post #42 of 124 (permalink) Old 2011-02-07, 10:07 PM
 
Join Date: Jan 2011
Posts: 63
Colin they are the biggest because they were able to get funding outside the rules. I would like someone to be bold enough and answer the question. Why were the other entrants able to get funding and be able to come to market without a problem? Why must we change laws to accommodate 1 malcontent who clearly had a business plan that was not pleasing to the banks and such? I really am not understanding why this is such a hard question to answer. Wind was not on compliance. We agree. So lets change the rules because they are big.. They got big because of the rules being bent.. I say let them burn
Rockjock is offline  
post #43 of 124 (permalink) Old 2011-02-07, 10:19 PM
Moderator
 
Join Date: Jun 2009
Location: Toronto
Posts: 3,981
I already answered that. Wind couldn't find the money in Canada because they needed more money than the others and, as their build-out will take longer and cost more, they needed more time to pay it back.

Clearly DAVE couldn't raise that kind of capital while following the rules or I'm sure they would have. This means that the current rules do not allow for proper competition and thus need to be changed if proper competition is what the government wants. Think what you want about Wind, but that part is undeniable.
TorontoColin is offline  
post #44 of 124 (permalink) Old 2011-02-07, 11:07 PM
 
Join Date: Jan 2011
Posts: 63
colin what difference does any of that make? if the rules are for all why do they get extra consideration? So what you are saying is their plans were bigger so they should be exempt? You are clearly biased here. You rational is loopy. they had bigger plans? maybe they should have had smaller plans and built up slowly. I simply can not fathom your logic here. So when you shop for a car do you look at what you clearly can not afford? When you order a meal and have 20.00 in your pocket do you order the most expensive meal and then figure oh well when the bill comes I will simply say I was more hungry than the other bloke .. so thats ok?

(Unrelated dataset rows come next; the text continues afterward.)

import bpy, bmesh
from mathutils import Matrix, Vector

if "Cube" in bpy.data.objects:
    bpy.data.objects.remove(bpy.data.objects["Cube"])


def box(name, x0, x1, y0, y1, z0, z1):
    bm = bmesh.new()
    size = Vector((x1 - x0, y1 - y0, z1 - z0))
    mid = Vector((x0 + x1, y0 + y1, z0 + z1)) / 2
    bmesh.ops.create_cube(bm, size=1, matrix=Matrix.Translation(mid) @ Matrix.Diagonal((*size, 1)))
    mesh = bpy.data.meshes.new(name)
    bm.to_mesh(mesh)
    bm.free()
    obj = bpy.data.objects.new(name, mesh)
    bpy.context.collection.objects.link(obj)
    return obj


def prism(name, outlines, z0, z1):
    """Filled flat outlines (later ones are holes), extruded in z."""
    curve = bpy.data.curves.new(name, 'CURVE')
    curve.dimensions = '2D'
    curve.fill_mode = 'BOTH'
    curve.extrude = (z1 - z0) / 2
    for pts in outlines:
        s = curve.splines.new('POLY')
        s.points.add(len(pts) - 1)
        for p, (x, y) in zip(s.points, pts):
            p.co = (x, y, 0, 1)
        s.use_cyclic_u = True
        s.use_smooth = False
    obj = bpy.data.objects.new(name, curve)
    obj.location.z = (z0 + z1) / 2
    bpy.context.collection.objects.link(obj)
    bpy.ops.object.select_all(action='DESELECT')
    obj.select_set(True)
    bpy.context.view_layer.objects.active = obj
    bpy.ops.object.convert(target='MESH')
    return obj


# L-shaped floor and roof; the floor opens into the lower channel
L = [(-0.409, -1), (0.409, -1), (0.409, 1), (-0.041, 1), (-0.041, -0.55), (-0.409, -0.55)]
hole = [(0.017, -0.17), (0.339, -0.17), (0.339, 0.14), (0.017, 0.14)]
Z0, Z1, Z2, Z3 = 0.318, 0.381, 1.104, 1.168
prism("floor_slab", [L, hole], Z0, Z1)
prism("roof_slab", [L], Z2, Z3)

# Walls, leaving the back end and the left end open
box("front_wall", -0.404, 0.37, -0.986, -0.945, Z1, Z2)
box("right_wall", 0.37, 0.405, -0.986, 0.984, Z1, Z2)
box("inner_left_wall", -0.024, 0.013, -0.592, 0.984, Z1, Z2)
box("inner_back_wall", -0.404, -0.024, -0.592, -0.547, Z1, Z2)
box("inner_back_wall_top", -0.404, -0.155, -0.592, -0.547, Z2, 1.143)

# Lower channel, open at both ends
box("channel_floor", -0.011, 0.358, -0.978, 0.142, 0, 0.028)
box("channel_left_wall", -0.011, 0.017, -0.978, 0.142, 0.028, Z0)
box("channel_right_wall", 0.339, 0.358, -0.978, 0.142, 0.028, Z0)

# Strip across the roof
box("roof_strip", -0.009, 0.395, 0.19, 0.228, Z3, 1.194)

Colin you can sit there and tell me what you just makes sense. I am God smacked with your statement.. They were bigger so they had to break the laws.. Bollocks !
Rockjock is offline  
post #45 of 124 (permalink) Old 2011-02-08, 12:00 AM
 
Join Date: Oct 2004
Location: Winterpeg
Posts: 224
Wind was the only company that actually tried to buy spectrum for all of Canada. Public and Mobilicity are already operating in all of the markets they bought spectrum. They took the cheap way out, but as a result, they'll never have national coverage and never be that important of a player in the market. Wind is the only one of the new entrants that really has a chance to become as big as Rogers and the others.

That's why Wind needed so much money. And lets face it, Canadian investors are spineless; they don't take risks with their money. So they had to look elsewhere for someone with enough patience and willing to take the risk.

Last edited by TorontoColin; 2011-02-08 at 12:39 AM. Reason: language
sk1d is offline  
Reply

Tags
globalive , wind , wind mobile

Quick Reply
Message:
Options

Register Now



In order to be able to post messages on the Canadian TV, Computing and Home Theatre Forums forums, you must first register.
Please enter your desired user name, your email address and other required details in the form below.

User Name:
Password
Please enter a password for your user account. Note that passwords are case-sensitive.

Password:


Confirm Password:
Email Address
Please enter a valid email address for yourself.

Email Address:
OR

Log-in










Thread Tools Search this Thread
Show Printable Version Show Printable Version
Email this Page Email this Page
Search this Thread:

Advanced Search
Display Modes
Linear Mode Linear Mode



Posting Rules  
You may post new threads
You may post replies
You may not post attachments
You may not edit your posts

BB code is On
Smilies are On
[IMG] code is On
HTML code is Off
Trackbacks are On
Pingbacks are On
Refbacks are On

 
For the best viewing experience please update your browser to Google Chrome